_PROMPT_
Practice item. Set the material below down again exactly, with no pictures.
★ ★ ★ ★
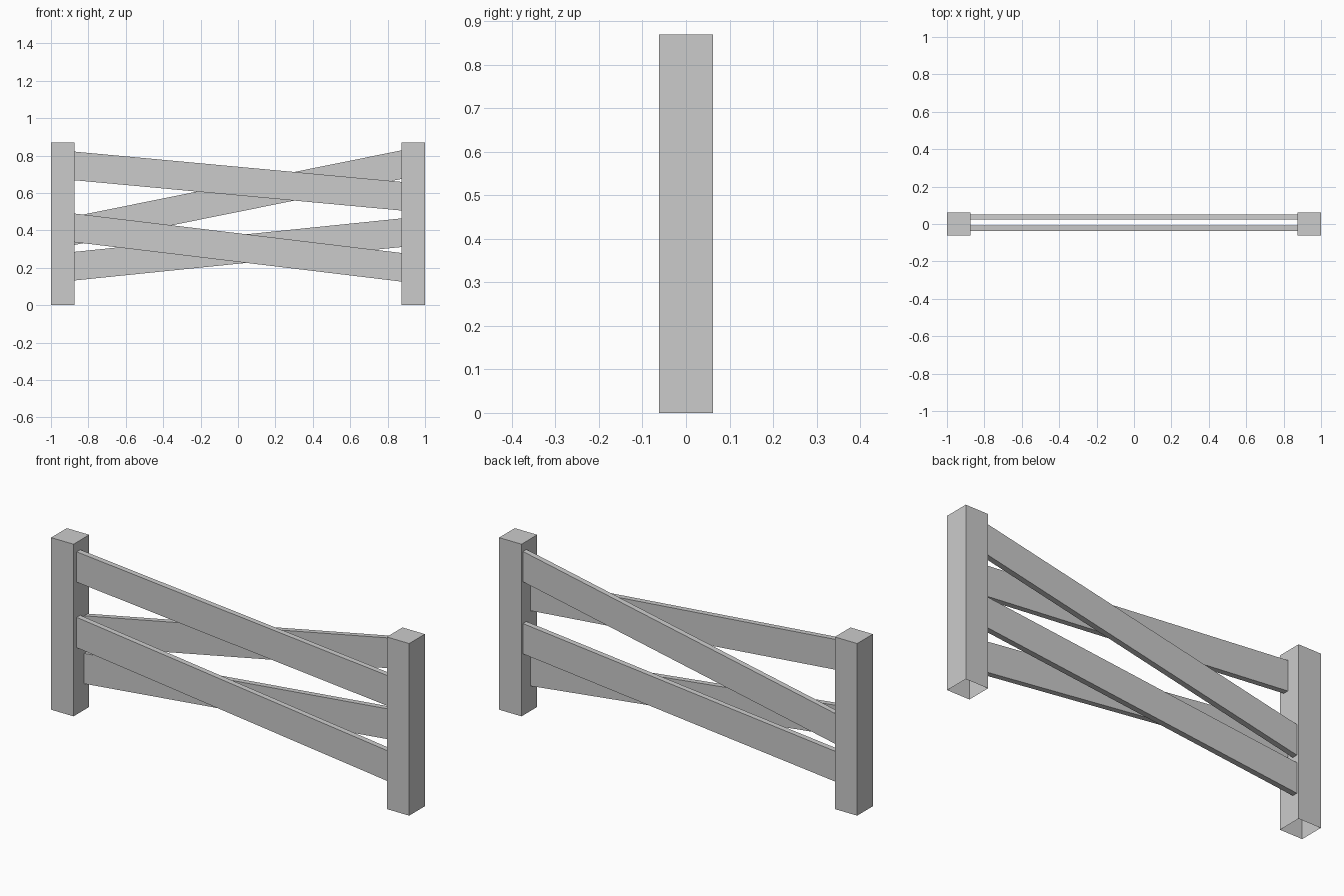
import bpy

if "Cube" in bpy.data.objects:
    bpy.data.objects.remove(bpy.data.objects["Cube"])

def make_object(name, verts, faces):
    mesh = bpy.data.meshes.new(name)
    mesh.from_pydata(verts, [], faces)
    obj = bpy.data.objects.new(name, mesh)
    bpy.context.collection.objects.link(obj)
    return obj

POST = 0.125          # post width
HEIGHT = 0.869        # post height
INNER = 1 - POST      # inner post face

# Side faces shared by posts and rails
SIDES = [(0, 1, 5, 4), (1, 2, 6, 5), (2, 3, 7, 6), (3, 0, 4, 7)]

# Square posts, open underneath
def post(name, x):
    h = POST / 2
    ring = [(x - h, -h), (x + h, -h), (x + h, h), (x - h, h)]
    verts = [(px, py, z) for z in (0, HEIGHT) for px, py in ring]
    make_object(name, verts, SIDES + [(4, 5, 6, 7)])

# Slanted rails with vertical ends butting against the posts
def rail(name, y0, y1, z_left, z_right, depth=0.153):
    verts = []
    for x, z in ((-INNER, z_left), (INNER, z_right)):
        verts += [(x, y0, z), (x, y0, z + depth), (x, y1, z + depth), (x, y1, z)]
    faces = [tuple(reversed(f)) for f in SIDES]
    make_object(name, verts, faces)

for side, x in (("left", -1), ("right", 1)):
    post(side + "_post", x * (1 - POST / 2))

FRONT = (-0.037, -0.009)
BACK = (0.023, 0.051)
rail("front_upper_rail", *FRONT, 0.668, 0.506)
rail("front_lower_rail", *FRONT, 0.337, 0.126)
rail("back_upper_rail", *BACK, 0.322, 0.675)
rail("back_lower_rail", *BACK, 0.132, 0.311)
★ ★ ★ ★
_SOLUTION TO THIS PROBLEM_
import bpy

if "Cube" in bpy.data.objects:
    bpy.data.objects.remove(bpy.data.objects["Cube"])

def make_object(name, verts, faces):
    mesh = bpy.data.meshes.new(name)
    mesh.from_pydata(verts, [], faces)
    obj = bpy.data.objects.new(name, mesh)
    bpy.context.collection.objects.link(obj)
    return obj

POST = 0.125          # post width
HEIGHT = 0.869        # post height
INNER = 1 - POST      # inner post face

# Side faces shared by posts and rails
SIDES = [(0, 1, 5, 4), (1, 2, 6, 5), (2, 3, 7, 6), (3, 0, 4, 7)]

# Square posts, open underneath
def post(name, x):
    h = POST / 2
    ring = [(x - h, -h), (x + h, -h), (x + h, h), (x - h, h)]
    verts = [(px, py, z) for z in (0, HEIGHT) for px, py in ring]
    make_object(name, verts, SIDES + [(4, 5, 6, 7)])

# Slanted rails with vertical ends butting against the posts
def rail(name, y0, y1, z_left, z_right, depth=0.153):
    verts = []
    for x, z in ((-INNER, z_left), (INNER, z_right)):
        verts += [(x, y0, z), (x, y0, z + depth), (x, y1, z + depth), (x, y1, z)]
    faces = [tuple(reversed(f)) for f in SIDES]
    make_object(name, verts, faces)

for side, x in (("left", -1), ("right", 1)):
    post(side + "_post", x * (1 - POST / 2))

FRONT = (-0.037, -0.009)
BACK = (0.023, 0.051)
rail("front_upper_rail", *FRONT, 0.668, 0.506)
rail("front_lower_rail", *FRONT, 0.337, 0.126)
rail("back_upper_rail", *BACK, 0.322, 0.675)
rail("back_lower_rail", *BACK, 0.132, 0.311)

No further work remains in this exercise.